Why do we double?

If you risk $100 to make $200 then you are getting 2:1 on your money.

While such a ratio might be "fantastic" for some it is not enough for most.

Let's look at what happens as we require more doubles after our initial entry:

0 Doubles: $100 to make $200, 2:1

1 Double: $50 to make $200, 4:1

2 Doubles: $25 to make $200, 8:1

3 Doubles: $12.50 to make $200, 16:1

4 Doubles: $6.25 to make $200, 32:1

5 Doubles: $3.12 to make $200, 64:1

6 Doubles: $1.56 to make $200, 128:1

You either lose x% or you win y%, there is no such thing as a "partial win/loss", you either

reach your target using the initial and acquired space or you fail.

We can't just trade smaller because as you halve your size you multiply the distance to the target:

0: 20 pips

1: 40

2: 80

3: 160

4: 320

5: 640

6: 1,280

We need to double x number of times to pull the target back within reach of shorter

periods. Every time that we double we halve the distance to success, the downside is

that we also halve the distance to the destruction of our space.

Putting it into practice:

If we want to make 5% then we need to break it down into at least 14 parts for a maximum risk of 0.3571% per trade. The risk will always be capped at 0.3571%, no matter how many times you double, because you will be normalizing your risk.

We have $10000, our target is +$500, our risk is $35.71 (~1/14).

We divide the target by the ATR, lets call it 100, and we see that we need $5 P%PS ("big pips").

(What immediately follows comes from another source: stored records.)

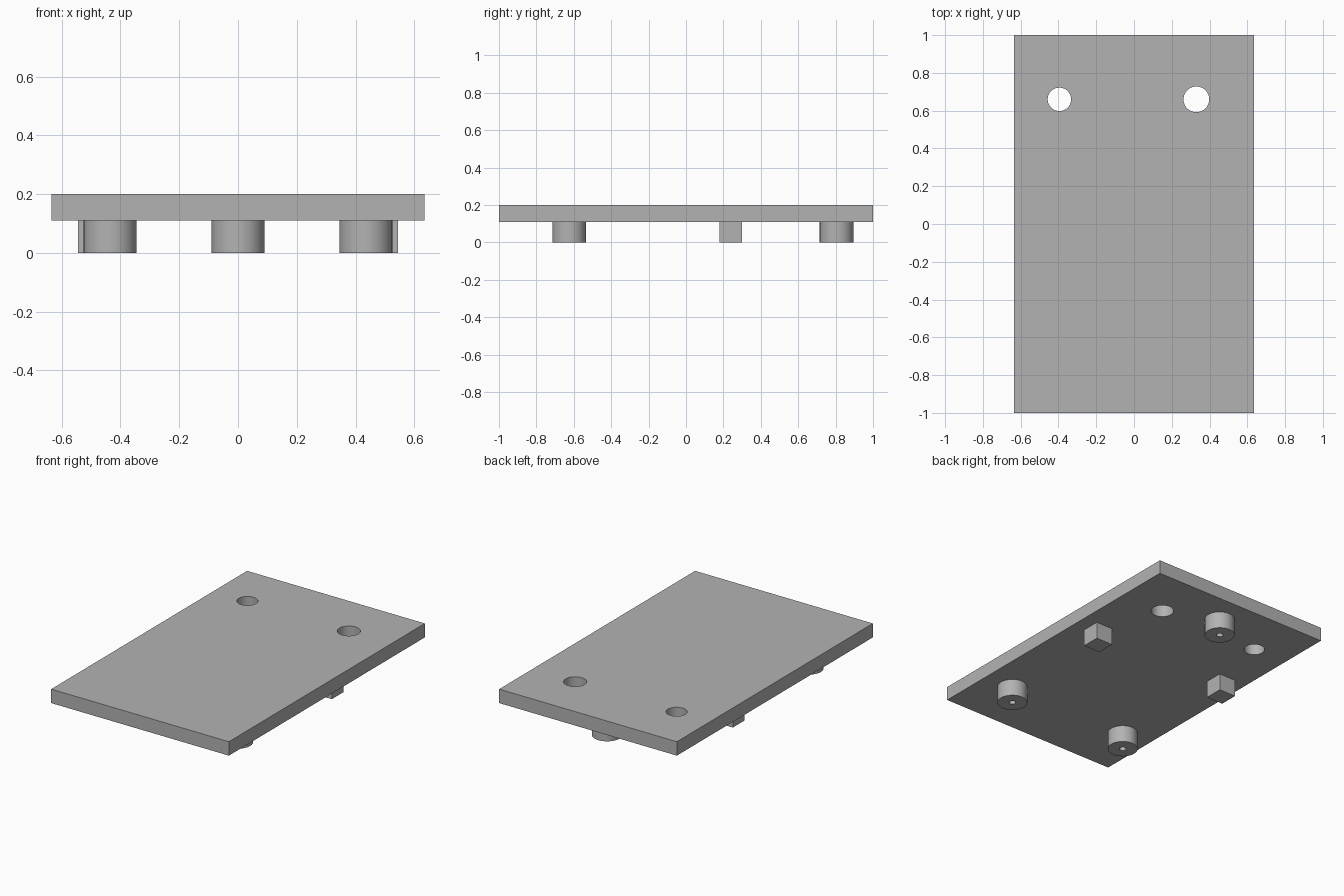
import bpy
import math

if "Cube" in bpy.data.objects:
    bpy.data.objects.remove(bpy.data.objects["Cube"], do_unlink=True)

PLATE_BOTTOM, TOP = 0.11, 0.20
FOOT_RADIUS, BORE_RADIUS = 0.09, 0.02

grey = bpy.data.materials.new("plain grey")
grey.use_nodes = True
colour = (0.45, 0.45, 0.45, 1)
grey.diffuse_color = colour
grey.node_tree.nodes["Principled BSDF"].inputs["Base Color"].default_value = colour


def finish(name):
    ob = bpy.context.object
    ob.name = name
    ob.data.materials.append(grey)
    return ob


def box(name, x, y, z0, z1, width, depth):
    bpy.ops.mesh.primitive_cube_add(size=1, location=(x, y, (z0 + z1) / 2))
    ob = finish(name)
    ob.scale = (width, depth, z1 - z0)
    bpy.ops.object.transform_apply(location=False, rotation=False, scale=True)
    return ob


def cylinder(name, x, y, z0, z1, radius):
    bpy.ops.mesh.primitive_cylinder_add(
        vertices=64, radius=radius, depth=z1 - z0, location=(x, y, (z0 + z1) / 2))
    return finish(name)


def drill(target, x, y, z0, z1, radius):
    """Cut a round hole, then discard the cutter."""
    cutter = cylinder("hole_cutter", x, y, z0, z1, radius)
    cutter.hide_render = True
    mod = target.modifiers.new("hole", "BOOLEAN")
    mod.operation = "DIFFERENCE"
    mod.solver = "EXACT"
    mod.object = cutter
    bpy.ops.object.select_all(action="DESELECT")
    target.select_set(True)
    bpy.context.view_layer.objects.active = target
    bpy.ops.object.modifier_apply(modifier=mod.name)
    bpy.data.objects.remove(cutter, do_unlink=True)


def smooth(ob):
    bpy.ops.object.select_all(action="DESELECT")
    ob.select_set(True)
    bpy.context.view_layer.objects.active = ob
    bpy.ops.object.shade_smooth_by_angle(angle=math.radians(30))


# Base plate with two slightly different through holes
plate = box("base_plate", 0, 0, PLATE_BOTTOM, TOP, 1.27, 2)
for x, radius in ((-0.395, 0.062), (0.33, 0.068)):
    drill(plate, x, 0.66, 0, 0.3, radius)
smooth(plate)

# Three round feet, each with a small blind screw bore
for name, x, y in (("front_right_foot", -0.435, -0.625),
                   ("front_left_foot", 0.435, -0.625),
                   ("back_foot", 0, 0.805)):
    foot = cylinder(name, x, y, 0, PLATE_BOTTOM, FOOT_RADIUS)
    drill(foot, x, y, -0.05, PLATE_BOTTOM + 0.05, BORE_RADIUS)
    smooth(foot)

# Two square support blocks beside the long edges
for name, side in (("right_block", -1), ("left_block", 1)):
    box(name, side * 0.485, 0.24, 0, PLATE_BOTTOM, 0.12, 0.12)
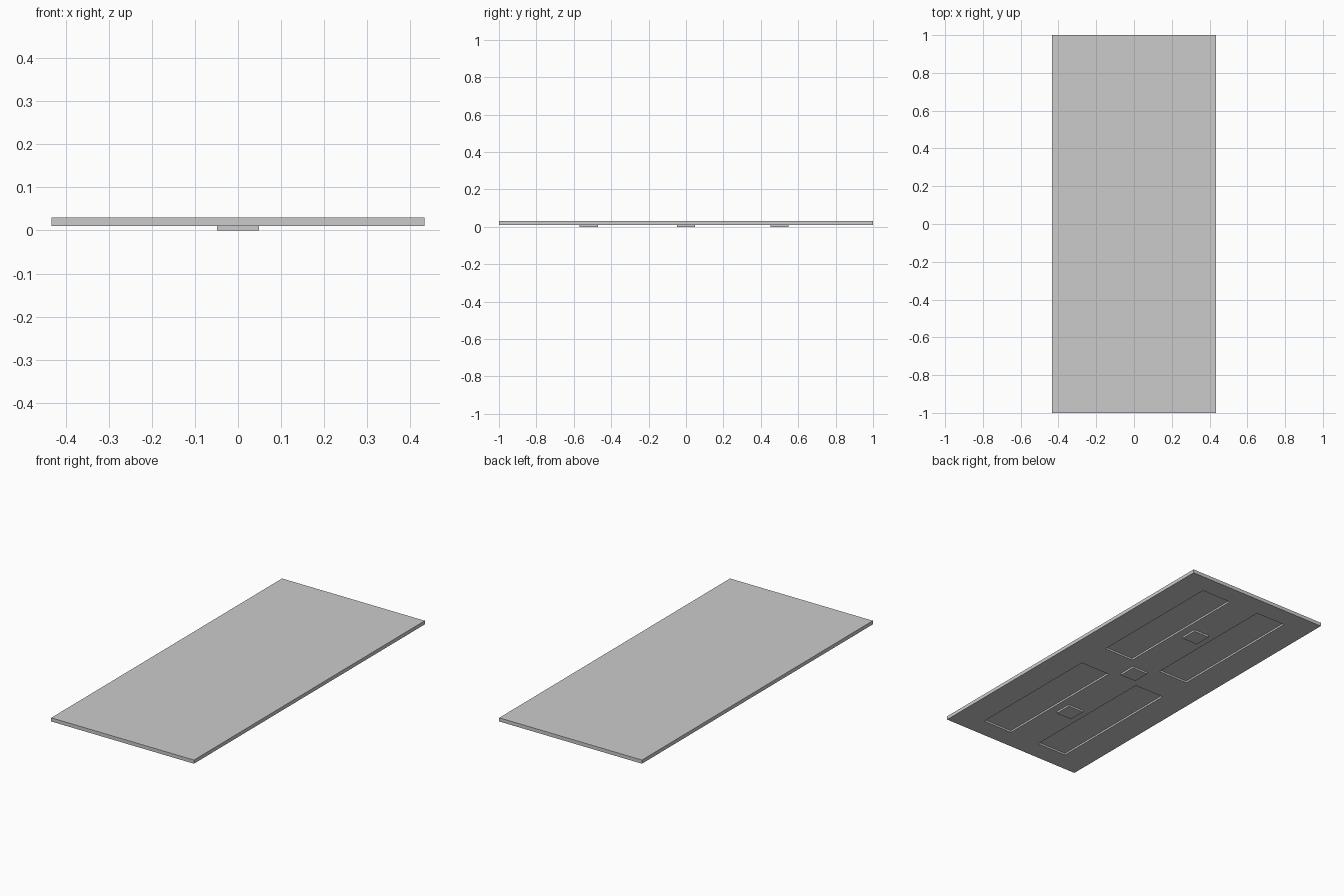
import bpy, bmesh
from mathutils import Matrix

if "Cube" in bpy.data.objects:
    bpy.data.objects.remove(bpy.data.objects["Cube"])


def boxes(name, items):
    """One object made of boxes, each given as (centre, size)."""
    bm = bmesh.new()
    for c, s in items:
        bmesh.ops.create_cube(bm, size=1, matrix=Matrix.Translation(c) @ Matrix.Diagonal((*s, 1)))
    me = bpy.data.meshes.new(name)
    bm.to_mesh(me)
    bm.free()
    ob = bpy.data.objects.new(name, me)
    bpy.context.collection.objects.link(ob)
    return ob


# Flat slab
slab = boxes("slab", [((0, 0, 0.02), (0.866, 2, 0.02))])

# Four long shallow recesses in the underside
cutter = boxes("recess_cutter", [((sx * 0.184, sy * 0.492, 0.005), (0.182, 0.792, 0.03))
                                 for sx in (-1, 1) for sy in (-1, 1)])
cutter.hide_render = True
mod = slab.modifiers.new("recesses", 'BOOLEAN')
mod.operation = 'DIFFERENCE'
mod.solver = 'EXACT'
mod.object = cutter
bpy.context.view_layer.objects.active = slab
bpy.ops.object.modifier_apply(modifier=mod.name)
bpy.data.objects.remove(cutter)

# Three square feet along the centre line
for part, y in (("front_foot", -0.52), ("middle_foot", 0), ("back_foot", 0.5)):
    boxes(part, [((0, y, 0.005), (0.097, 0.097, 0.01))])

We then divide the dollar value of the "big pips" according to the number of doubles, in the case of 3 doubles we divide by 8 as

1 x 2 x 2 x 2 = 8.

We now see that each small pip is $0.625 and we have 57.1 pips of space.

If your lots add up to $0.60 then you have (.625 / .6)57.1 or 59.4 space &

your target is about 4.1% further away (nothing to worry about).

You don't need to risk all 57.1 pips on one trade, you can set a 10 pip stop and use the space

as if you had accumulated it to resize your trade.

For instance: if you make 10 pips then you have 67.1 pips. After you double, your total space is 33.55 and a 10 pip stop leaves 23.55 pips on the shelf should you get stopped.